The officer is provoked by the mob into shooting the elephant because he feels he must do so in order to avoid displaying weakness as a member of the ruling class.
After a call comes in about a rogue elephant, a crowd has formed by the time Orwell arrives with a rifle he only brings to defend himself if necessary. He begins to feel foolish with the "ever-growing army" of Burmese following behind him, jostling one another for position. When he spots the elephant, he sees it does not notice of the crowd, but continues to pull bunches of grass calmly, beat them against his knees to knock out the dirt, and then stuff them in his mouth. Looking at this elephant contentedly eating, Orwell "knew with perfect certainty that I ought not to shoot him."
Because of the crowd, which has grown to nearly two thousand to watch him "as they would a conjurer about to perform a trick," Officer Orwell feels baited by the crowd.

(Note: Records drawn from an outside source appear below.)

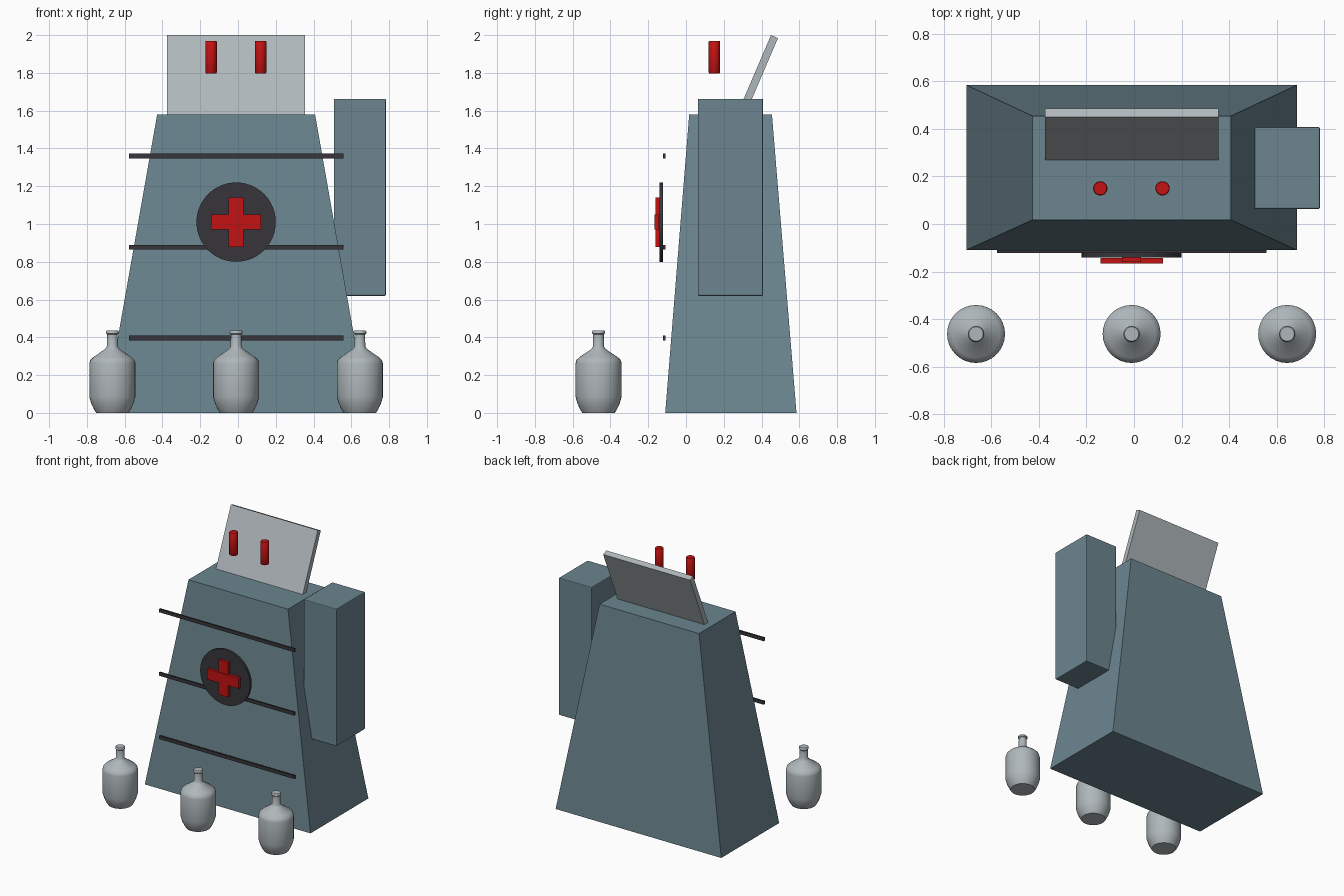
import bpy, bmesh, math
from mathutils import Matrix

if "Cube" in bpy.data.objects:
    bpy.data.objects.remove(bpy.data.objects["Cube"])


def material(name, rgb):
    m = bpy.data.materials.new(name)
    m.diffuse_color = (*rgb, 1)
    m.use_nodes = True
    m.node_tree.nodes["Principled BSDF"].inputs["Base Color"].default_value = m.diffuse_color
    return m


TEAL = material("slate_teal", (0.147, 0.235, 0.275))
GREY = material("light_grey", (0.43, 0.475, 0.495))
RED = material("red", (0.55, 0.006, 0.006))
BLACK = material("charcoal", (0.038, 0.036, 0.043))


def finish(bm, name, mat, smooth=False):
    bmesh.ops.recalc_face_normals(bm, faces=bm.faces)
    me = bpy.data.meshes.new(name)
    bm.to_mesh(me)
    bm.free()
    me.materials.append(mat)
    ob = bpy.data.objects.new(name, me)
    bpy.context.collection.objects.link(ob)
    if smooth:
        bpy.ops.object.select_all(action='DESELECT')
        ob.select_set(True)
        bpy.context.view_layer.objects.active = ob
        bpy.ops.object.shade_smooth_by_angle(angle=math.radians(40))
    return ob


def box(name, mat, x, y, z, bevel=0):
    bm = bmesh.new()
    bmesh.ops.create_cube(bm, size=1)
    for v in bm.verts:
        v.co = [r[0] if c < 0 else r[1] for c, r in zip(v.co, (x, y, z))]
    ob = finish(bm, name, mat)
    if bevel:
        b = ob.modifiers.new("bevel", 'BEVEL')
        b.width, b.segments = bevel, 2
    return ob


def lathe(name, mat, profile, loc, segments=32, axis='Z'):
    """Spin (radius, height) points and cap both ends."""
    bm = bmesh.new()
    rings = []
    for r, h in profile:
        rings.append([bm.verts.new((r * math.cos(a), r * math.sin(a), h))
                      for a in (2 * math.pi * i / segments for i in range(segments))])
    for lo, hi in zip(rings, rings[1:]):
        for i in range(segments):
            j = (i + 1) % segments
            bm.faces.new((lo[i], lo[j], hi[j], hi[i]))
    bm.faces.new(rings[0][::-1])
    bm.faces.new(rings[-1])
    if axis == 'Y':
        bmesh.ops.rotate(bm, verts=bm.verts, matrix=Matrix.Rotation(math.pi / 2, 3, 'X'))
    bmesh.ops.translate(bm, verts=bm.verts, vec=loc)
    return finish(bm, name, mat, smooth=True)


# Tapered body
body = box("body", TEAL, (-0.706, 0.686), (-0.11, 0.585), (0, 1.58))
for v in body.data.vertices:
    if v.co.z > 1:
        v.co.x = -0.428 if v.co.x < 0 else 0.408
        v.co.y = 0.017 if v.co.y < 0 else 0.455

# Side pack
box("side_pack", TEAL, (0.507, 0.783), (0.063, 0.408), (0.62, 1.663), bevel=0.006)

# Leaning panel on top, a slanted profile widened along x
bm = bmesh.new()
profile = [(0.45, 2.0), (0.487, 1.984), (0.299, 1.545), (0.262, 1.561)]
face = bm.faces.new([bm.verts.new((-0.375, y, z)) for y, z in profile])
side = bmesh.ops.extrude_face_region(bm, geom=[face])
bmesh.ops.translate(bm, vec=(0.73, 0, 0),
                    verts=[g for g in side["geom"] if isinstance(g, bmesh.types.BMVert)])
if not face.is_valid or len(bm.faces) < 6:
    bmesh.ops.holes_fill(bm, edges=bm.edges)
finish(bm, "leaning_panel", GREY)

# Upright red pegs
for i, x in enumerate((-0.142, 0.12)):
    lathe(f"peg_{i + 1}", RED, [(0.027, 0), (0.03, 0.004), (0.03, 0.168), (0.027, 0.172)],
          (x, 0.15, 1.798))

# Front rods
for i, z in enumerate((0.396, 0.877, 1.359)):
    box(f"front_rod_{i + 1}", BLACK, (-0.577, 0.558), (-0.122, -0.109), (z - 0.013, z + 0.013))

# Round badge with a cross
lathe("badge_disc", BLACK, [(0.21, 0), (0.21, 0.019)], (-0.01, -0.121, 1.01), 48, 'Y')
box("cross_upright", RED, (-0.05, 0.029), (-0.161, -0.138), (0.877, 1.141))
box("cross_bar", RED, (-0.142, 0.122), (-0.167, -0.144), (0.97, 1.049))

# Row of bottles
BOTTLE = [(0.086, 0), (0.097, 0.018), (0.112, 0.05), (0.122, 0.085), (0.122, 0.262),
          (0.117, 0.28), (0.1, 0.296), (0.038, 0.338), (0.029, 0.352), (0.028, 0.415),
          (0.034, 0.421), (0.034, 0.431), (0.03, 0.436)]
for i, x in enumerate((-0.665, -0.01, 0.645)):
    lathe(f"bottle_{i + 1}", GREY, BOTTLE, (x, -0.463, 0))
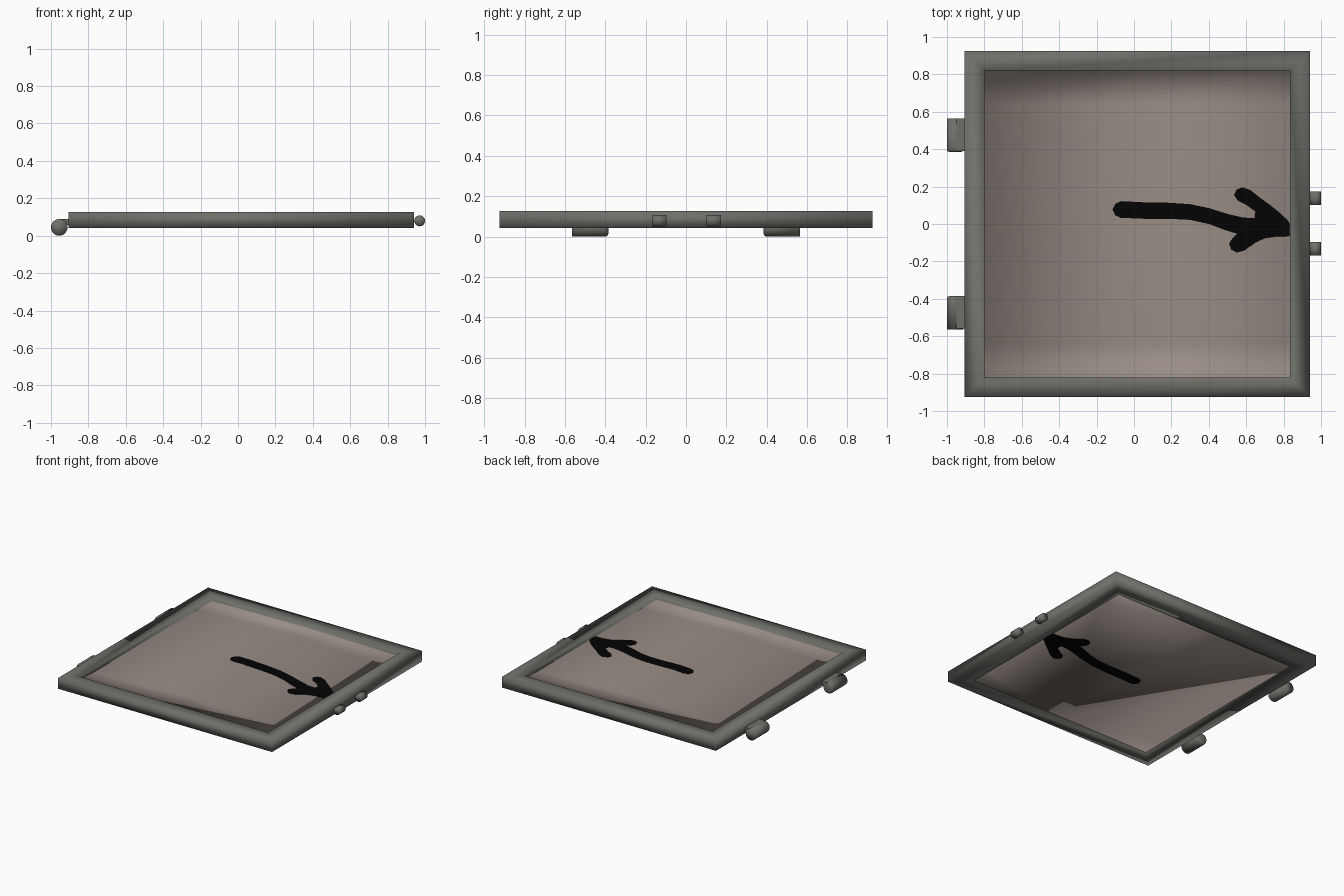
import bpy, bmesh, math
from mathutils import Matrix

if "Cube" in bpy.data.objects:
    bpy.data.objects.remove(bpy.data.objects["Cube"])

MID = 0.0165      # centre line of the panel
X0, X1, Y1, Y2 = -0.803, 0.836, 0.823, 0.64   # panel rim and end-band lines


def material(name, rgb):
    m = bpy.data.materials.new(name)
    m.diffuse_color = (*rgb, 1)
    m.use_nodes = True
    m.node_tree.nodes["Principled BSDF"].inputs["Base Color"].default_value = m.diffuse_color
    return m


METAL = material("grey_green_metal", (0.158, 0.160, 0.143))
PANEL = material("taupe_panel", (0.315, 0.265, 0.236))
BLACK = material("black_paint", (0.001, 0.001, 0.001))


def finish(bm, name, mat, smooth=False, recalc=True):
    if recalc:
        bmesh.ops.recalc_face_normals(bm, faces=bm.faces[:])
    for f in bm.faces:
        f.smooth = f.smooth or smooth
    me = bpy.data.meshes.new(name)
    bm.to_mesh(me)
    bm.free()
    me.materials.append(mat)
    ob = bpy.data.objects.new(name, me)
    bpy.context.collection.objects.link(ob)
    return ob


# Frame: rectangular rings joined into a closed section, softly shaded
def frame():
    bm = bmesh.new()
    rings = []
    for x0, x1, y, z in ((-0.907, 0.942, 0.925, 0.042), (-0.907, 0.942, 0.925, 0.127),
                         (-0.80, 0.833, 0.82, 0.127), (-0.80, 0.833, 0.82, 0.085),
                         (-0.78, 0.813, 0.80, 0.042)):
        rings.append([bm.verts.new(p) for p in
                      ((x0, -y, z), (x1, -y, z), (x1, y, z), (x0, y, z))])
    for i, a in enumerate(rings):
        b = rings[(i + 1) % len(rings)]
        for j in range(4):
            k = (j + 1) % 4
            bm.faces.new((a[j], a[k], b[k], b[j]))
    finish(bm, "frame", METAL, True)


def dome(x):
    """Height of the bulging panel top along x."""
    return 0.119 - 0.028 * abs(x - MID) / (X1 - MID)


# Panel: bulging top, inward-facing rim walls and a flat underside
def panel():
    bm = bmesh.new()
    xs = (X0, MID, X1)
    ys = (-Y1, -Y2, Y2, Y1)
    top = [[bm.verts.new((x, y, dome(x) if abs(y) == Y2 else 0.6 * 0.091 + 0.4 * dome(x)))
            for y in ys] for x in xs]
    for i in range(2):
        for j in range(3):
            bm.faces.new((top[i][j], top[i + 1][j], top[i + 1][j + 1], top[i][j + 1]))
    rim = ([top[i][0] for i in range(3)] + [top[2][j] for j in range(1, 4)]
           + [top[i][3] for i in (1, 0)] + [top[0][j] for j in (2, 1)])
    low = [bm.verts.new((v.co.x, v.co.y, 0.05)) for v in rim]
    n = len(rim)
    for i in range(n):
        k = (i + 1) % n
        bm.faces.new((rim[i], rim[k], low[k], low[i]))
    bm.faces.new(low)
    finish(bm, "panel", PANEL, True, recalc=False)


# Arrow: thin painted plate; the underside carries a mirrored copy
def arrow(name, side, height):
    pts = [(-0.07, 0.122), (0.05, 0.116), (0.18, 0.114), (0.30, 0.106), (0.40, 0.085),
           (0.50, 0.054), (0.58, 0.035), (0.645, 0.03), (0.65, 0.068), (0.60, 0.102),
           (0.555, 0.125), (0.535, 0.155), (0.55, 0.185), (0.58, 0.196), (0.62, 0.182),
           (0.67, 0.142), (0.73, 0.098), (0.78, 0.058), (0.82, 0.02), (0.832, 0.0),
           (0.832, -0.065), (0.76, -0.067), (0.70, -0.075), (0.65, -0.098),
           (0.59, -0.142), (0.55, -0.153), (0.52, -0.137), (0.508, -0.105),
           (0.525, -0.078), (0.55, -0.052), (0.48, -0.03), (0.40, 0.0), (0.30, 0.022),
           (0.18, 0.028), (0.05, 0.028), (-0.07, 0.033), (-0.10, 0.046),
           (-0.115, 0.077), (-0.10, 0.108)]
    bm = bmesh.new()
    f = bm.faces.new([bm.verts.new((x, side * y, 0)) for x, y in pts])
    bmesh.ops.bisect_plane(bm, geom=bm.verts[:] + bm.edges[:] + bm.faces[:],
                           plane_co=(MID, 0, 0), plane_no=(1, 0, 0))
    bmesh.ops.triangulate(bm, faces=bm.faces[:])
    for v in bm.verts:
        v.co.z = height(v.co.x) - 0.002
    res = bmesh.ops.extrude_face_region(bm, geom=bm.faces[:])
    for v in res["geom"]:
        if isinstance(v, bmesh.types.BMVert):
            v.co.z += 0.004
    finish(bm, name, BLACK)


# Round pin lying along y
def pin(name, x, z, r, y0, y1, segs, bevel_y=None):
    bm = bmesh.new()
    bmesh.ops.create_cone(bm, cap_ends=True, segments=segs, radius1=r, radius2=r,
                          depth=y1 - y0,
                          matrix=Matrix.Translation((x, (y0 + y1) / 2, z))
                          @ Matrix.Rotation(math.pi / 2, 4, 'X'))
    if bevel_y is not None:
        edges = [e for e in bm.edges
                 if all(abs(v.co.y - bevel_y) < 1e-4 for v in e.verts)]
        bmesh.ops.bevel(bm, geom=edges, offset=0.014, segments=2, profile=0.5,
                        affect='EDGES')
    finish(bm, name, METAL, True)


# Plate joining a hinge barrel to the frame
def tab(name, y0, y1):
    bm = bmesh.new()
    bmesh.ops.create_cube(bm, size=1, matrix=Matrix.Translation((-0.928, (y0 + y1) / 2, 0.073))
                          @ Matrix.Diagonal((0.05, y1 - y0, 0.03, 1)))
    finish(bm, name, METAL)


frame()
panel()
arrow("arrow_marking_top", 1, dome)
arrow("arrow_marking_underside", -1, lambda x: 0.05)
for side, s in (("back", 1), ("front", -1)):
    # hinges on the left edge
    y0, y1 = sorted((s * 0.385, s * 0.565))
    pin("hinge_barrel_" + side, -0.956, 0.0445, 0.0445, y0, y1, 24, s * 0.385)
    tab("hinge_tab_" + side, y0 + 0.006, y1 - 0.001)
    # catches on the right edge
    c = 0.137 if s > 0 else -0.133
    pin("catch_" + side, 0.971, 0.079, 0.029, c - 0.036, c + 0.036, 20)
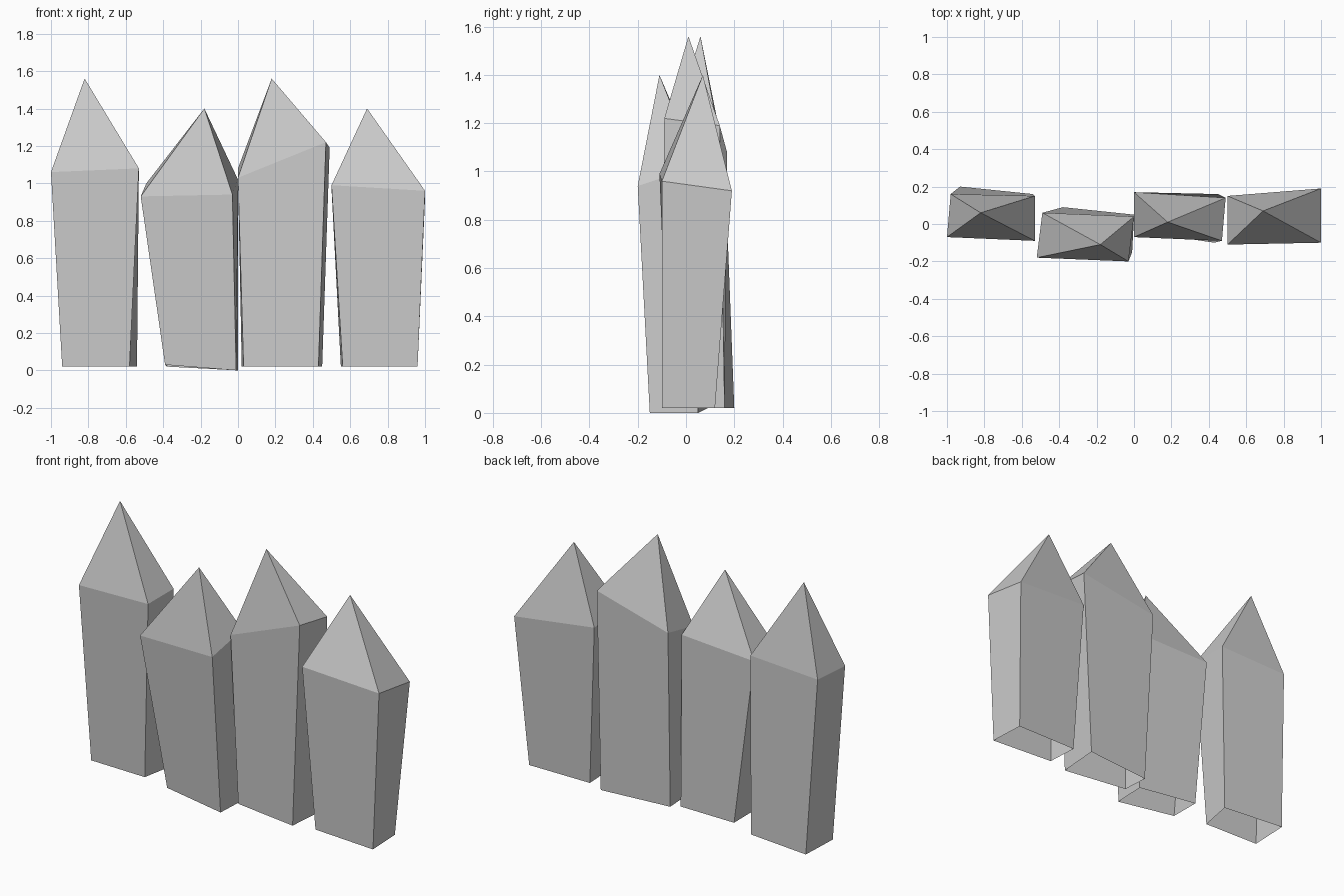
import bpy
import bmesh

default_cube = bpy.data.objects.get("Cube")
if default_cube:
    bpy.data.objects.remove(default_cube, do_unlink=True)

# One plain grey for every stake
grey = bpy.data.materials.new("plain_grey")
grey.use_nodes = True
colour = (0.6, 0.6, 0.6, 1)
grey.diffuse_color = colour
grey.node_tree.nodes["Principled BSDF"].inputs["Base Color"].default_value = colour


def add_stake(name, foot, shoulder, tip):
    """Flared four-sided stake, open underneath, with a pointed top.

    Corners run front right, front left, back left, back right as (x, y, z).
    """
    bm = bmesh.new()
    foot_ring = [bm.verts.new(point) for point in foot]
    shoulder_ring = [bm.verts.new(point) for point in shoulder]
    point_vert = bm.verts.new(tip)
    for i in range(len(foot_ring)):
        j = (i + 1) % len(foot_ring)
        bm.faces.new((foot_ring[i], foot_ring[j], shoulder_ring[j], shoulder_ring[i]))
        bm.faces.new((shoulder_ring[i], shoulder_ring[j], point_vert))
    mesh = bpy.data.meshes.new(name)
    bm.to_mesh(mesh)
    bm.free()
    mesh.materials.append(grey)
    stake = bpy.data.objects.new(name, mesh)
    bpy.context.collection.objects.link(stake)
    return stake


def level(corners, height=0.02):
    """Ring of corners cut off flat just above the ground."""
    return [(x, y, height) for x, y in corners]


# Tall stake at the far right of the row
add_stake(
    "outer_right_stake",
    foot=level([(-.94, -.04), (-.58, -.05), (-.54, .16), (-.93, .2)]),
    shoulder=[(-1, -.07, 1.06), (-.53, -.09, 1.08), (-.53, .15, 1.08), (-.98, .16, 1.06)],
    tip=(-.82, .06, 1.56),
)

# Short stake leaning towards the front
add_stake(
    "inner_right_stake",
    foot=[(-.39, -.11, .03), (-.01, -.15, 0), (0, .05, 0), (-.38, .09, .02)],
    shoulder=[(-.52, -.18, .93), (-.03, -.2, .94), (0, .04, 1.02), (-.49, .06, 1)],
    tip=(-.18, -.11, 1.4),
)

# Tall stake with an uneven point
add_stake(
    "inner_left_stake",
    foot=level([(.03, -.04), (.43, -.1), (.45, .16), (.02, .12)]),
    shoulder=[(0, -.07, 1.03), (.47, -.09, 1.22), (.49, .14, 1.19), (0, .17, 1.08)],
    tip=(.18, .01, 1.56),
)

# Short stake at the far left of the row
add_stake(
    "outer_left_stake",
    foot=level([(.56, -.07), (.96, -.1), (.95, .12), (.55, .12)]),
    shoulder=[(.5, -.11, .99), (1, -.1, .96), (1, .19, .92), (.5, .15, .97)],
    tip=(.69, .07, 1.4),
)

At this moment, Orwell has a sudden realization about the burden of colonialism:
The white man turns tyrant, it is his own freedom that he destroys. . . it is the condition of his rule that he shall spend his life in trying to impress the "natives," and so in every crisis he has got to do what the "natives" expect of him.
Therefore, in his compromised position, Orwell feels compelled to shoot the elephant "solely to avoid looking like a fool."